"So, what is the answer?" he continued. "There is not one yet. The good news is that it is still very unlikely that the carp have impacted sport fish in the lakes."

They may have displaced them, though, meaning anglers might find the fishing tougher as they are forced to fish new areas. Also, with so much forage, bass and crappie might be more difficult to catch on artificial baits--- at least immediately after the carp spawn. But within a few months, the fast-growing carp are too large for sport fish to eat.

Those impacts are short term. What's going to happen during the next year? Or five? Will the invasion overwhelm the sport fishery as carp occupy so much water that there's no room for other species?  That's happened in portions of major rivers, including the Missouri and Illinois.

Will commercial fishing contain carp numbers? Will scientists develop a chemical or biological control?

We will just have to wait and see.


Tennessee, Cumberland River Fisheries Threatened by Asian Carp

Most anglers know that Asian carp are overwhelming populations of native fish in portions of the Mississippi, Missouri, and Illinois Rivers. Likely they are aware that the invaders could have catastrophic consequences for the sport fishery if they migrate into the Great Lakes.

And almost certainly they have seen photos of silver carp leaping from the water, like the one above, as they are frightened by passing boats. This iconic shot was taken in 2007  by Nerissa McClelland of Illinois Department of Natural Resources from the chase boat as an electrofishing survey was conducted on the Illinois River, just upstream from Havana.

What most anglers do NOT know is that silver and bighead carp also threaten the Tennessee and Cumberland River systems , along with the world-class sport fisheries in their reservoirs. Most at risk right now are Kentucky and Barkley Lakes, but the invaders are moving steadily upriver from there.

In the October issue of B.A.S.S. Times, I'll have a detailed report on what's happening to these fisheries and what might be done to save them. Following is some insight regarding the problem from Ben Duncan , a commercial fisherman:

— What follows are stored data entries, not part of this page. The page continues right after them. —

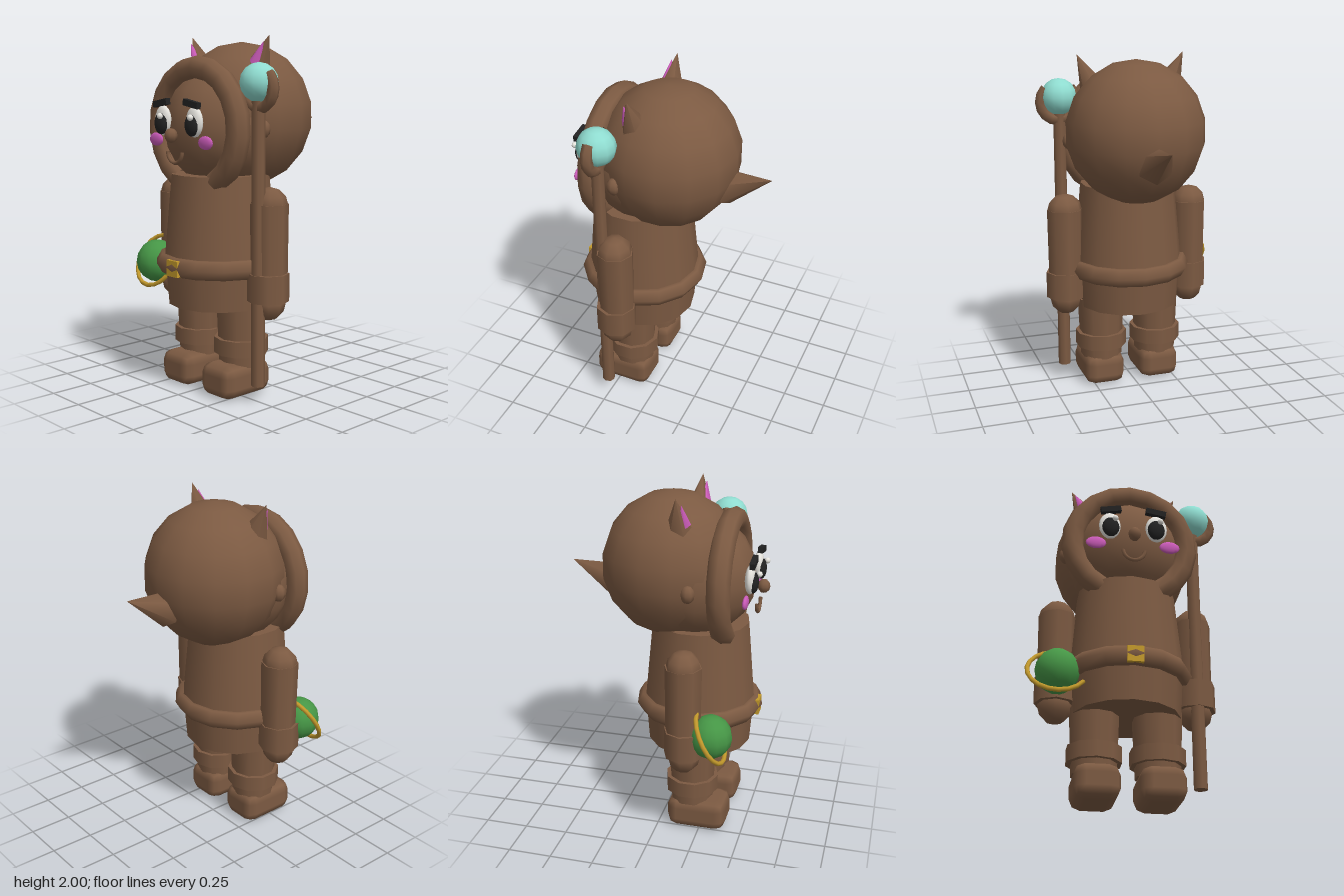
import * as THREE from 'three';
import { RoundedBoxGeometry } from 'three/addons/geometries/RoundedBoxGeometry.js';

const mat = (name, color) => {
  const m = new THREE.MeshStandardMaterial({ color, side: THREE.DoubleSide });
  m.name = name;
  return m;
};

export function createModel() {
  const model = new THREE.Group();
  model.name = 'hoodedFigure';
  const brown = mat('brown', 0x7c5a42);
  const white = mat('white', 0xe8e6e0);
  const black = mat('black', 0x222222);
  const pink = mat('pink', 0xcc5cba);
  const gold = mat('gold', 0xc49a2c);
  const green = mat('green', 0x469646);
  const cyan = mat('cyan', 0x8fdcd0);
  const CX = 0.0125; // symmetry plane of the body
  const CZ = 0.187; // depth of the body axis

  const add = (name, geo, material, x, y, z) => {
    const m = new THREE.Mesh(geo, material);
    m.name = name;
    m.position.set(x, y, z);
    model.add(m);
    return m;
  };
  const ball = (name, material, x, y, z, rx, ry = rx, rz = rx, w = 12, h = 8) => {
    const g = new THREE.SphereGeometry(1, w, h).rotateY(Math.PI / 2).scale(rx, ry, rz);
    return add(name, g, material, x, y, z);
  };
  const tube = (name, x, z, y0, y1, r0, r1, sides) =>
    add(name, new THREE.CylinderGeometry(r1, r0, y1 - y0, sides), brown, x, (y0 + y1) / 2, z);
  // Cone given by its tip, direction of the tip and size
  const spike = (name, material, tip, dir, r, h, sides) => {
    const d = dir.clone().normalize();
    const c = tip.clone().addScaledVector(d, -h / 2);
    const m = add(name, new THREE.ConeGeometry(r, h, sides), material, c.x, c.y, c.z);
    m.quaternion.setFromUnitVectors(new THREE.Vector3(0, 1, 0), d);
    return m;
  };

  // Hood, face and the open fur ring around the face
  ball('hood', brown, CX, 1.56, 0.02, 0.405, 0.412, 0.402, 14, 9);
  ball('face', brown, CX, 1.5, 0.15, 0.35, 0.35, 0.35, 14, 10);
  const ringArc = Math.PI * 1.7;
  const ring = add('hoodRing', new THREE.TorusGeometry(0.327, 0.066, 8, 16, ringArc), brown, CX, 1.5, 0.35);
  ring.rotation.z = Math.PI / 2 - ringArc / 2;
  spike('hoodPoint', brown, new THREE.Vector3(CX, 1.53, -0.576), new THREE.Vector3(0, 0.36, -0.94), 0.108, 0.29, 6);

  // Nose and smile
  ball('nose', brown, CX, 1.465, 0.541, 0.036, 0.04, 0.036, 8, 6);
  add('mouth', new THREE.TorusGeometry(0.06, 0.011, 6, 12, Math.PI), brown, CX, 1.375, 0.515).rotation.z = Math.PI;

  // Torso, belt, skirt
  tube('torso', CX, CZ, 0.72, 1.24, 0.328, 0.28, 14);
  tube('skirt', CX, CZ, 0.5, 0.74, 0.302, 0.32, 14);
  const beltGeo = new THREE.TorusGeometry(0.312, 0.06, 6, 14).rotateX(Math.PI / 2).rotateY(Math.PI / 2);
  add('belt', beltGeo, brown, CX, 0.738, CZ);
  add('buckle', new THREE.BoxGeometry(0.09, 0.09, 0.03), gold, CX, 0.735, 0.532);

  for (const s of [1, -1]) {
    const side = s > 0 ? 'left' : 'right';
    const X = (d) => CX + s * d;

    // Animal ears on the hood
    const tip = new THREE.Vector3(X(0.317), 2.0, 0.115);
    const dir = new THREE.Vector3(s * 0.43, 0.9, 0);
    spike(side + 'Ear', brown, tip, dir, 0.086, 0.23, 6);
    spike(side + 'EarInner', pink, new THREE.Vector3(X(0.299), 1.965, 0.142), dir, 0.04, 0.125, 6);
    ball(side + 'SideEar', brown, X(0.35), 1.5, 0.19, 0.04, 0.05, 0.04, 8, 6);

    // Eyes, brows and cheeks
    ball(side + 'Eye', white, X(0.132), 1.54, 0.487, 0.062, 0.083, 0.03);
    ball(side + 'Pupil', black, X(0.129), 1.523, 0.505, 0.049, 0.06, 0.028);
    ball(side + 'EyeShine', white, X(0.128) + 0.022, 1.565, 0.532, 0.017, 0.017, 0.017, 8, 6);
    add(side + 'Brow', new THREE.BoxGeometry(0.115, 0.034, 0.03), black, X(0.128), 1.636, 0.502).rotation.z = -s * 0.17;
    ball(side + 'Cheek', pink, X(0.208), 1.432, 0.477, 0.058, 0.037, 0.016);

    // Arm with shoulder, cuff and mitten
    ball(side + 'Shoulder', brown, X(0.389), 1.09, 0.18, 0.106, 0.102, 0.1, 8, 6);
    tube(side + 'Arm', X(0.389), 0.18, 0.6, 1.1, 0.1, 0.105, 8);
    tube(side + 'Cuff', X(0.389), 0.188, 0.565, 0.72, 0.116, 0.116, 8);
    ball(side + 'Mitten', brown, X(0.389), 0.555, 0.185, 0.096, 0.1, 0.096, 8, 6);

    // Leg with boot cuff and chamfered boot
    tube(side + 'Leg', X(0.173), CZ, 0.17, 0.54, 0.125, 0.14, 10);
    tube(side + 'BootCuff', X(0.173), CZ, 0.235, 0.325, 0.154, 0.154, 10);
    add(side + 'Boot', new RoundedBoxGeometry(0.245, 0.19, 0.35, 1, 0.06), brown, X(0.173), 0.097, 0.23);
  }

  // Staff with an open claw holding an orb
  tube('staff', 0.4, 0.262, 0.1, 1.68, 0.038, 0.036, 8);
  ball('staffOrb', cyan, 0.402, 1.75, 0.26, 0.105, 0.105, 0.108);
  const claw = add('staffClaw', new THREE.TorusGeometry(0.104, 0.033, 6, 12, Math.PI * 1.5), brown, 0.405, 1.72, 0.262);
  claw.rotation.z = Math.PI * 0.75;

  // Green globe with a tilted gold arc
  ball('globe', green, -0.38, 0.697, 0.34, 0.122, 0.125, 0.122);
  const arc = add('globeArc', new THREE.TorusGeometry(0.16, 0.013, 6, 12, Math.PI * 1.3), gold, -0.382, 0.7, 0.34);
  arc.rotation.set(-0.5, 0, 1.68);

  return model;
}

"I think it's too late to fully save the Mississippi and Ohio Rivers. The quantity of carp in both those rivers is unimaginable, although sustained fishing does help. If we don't start soon, the Tennessee and Cumberland Rivers will soon follow.

"Using the Cumberland River as an example, the numbers on the Barkley pool are large, while two pools up--- Old Hickory Lake --- catches, while becoming more frequent, are still at manageable levels.

" I have been on these lakes all my life, and spend more time on the water in a year than most people do in 10, and I can already see how native fish are changing their behaviors due to the invasion of carp. I think it's even influenced the crappie population and spawn on Kentucky Lake. Commercially, we catch way fewer fish in the bays than we did seven or eight years ago---  especially buffalo--- a fish that competes with Asians for food. Such large schools of carp decimate the food source so there's no reason to enter the bays. I have observed the same patterns in gizzard shad. 

"Currently, commercial harvest is the only defense. Kentucky and Barkley lakes are two of the most productive reservoirs in the country and it's concerning that Asian carp have made them so vulnerable. There are still several anglers unaware of the severity of the problem and most need to be educated on how tackling the problem is a collaborative effort among all stakeholders."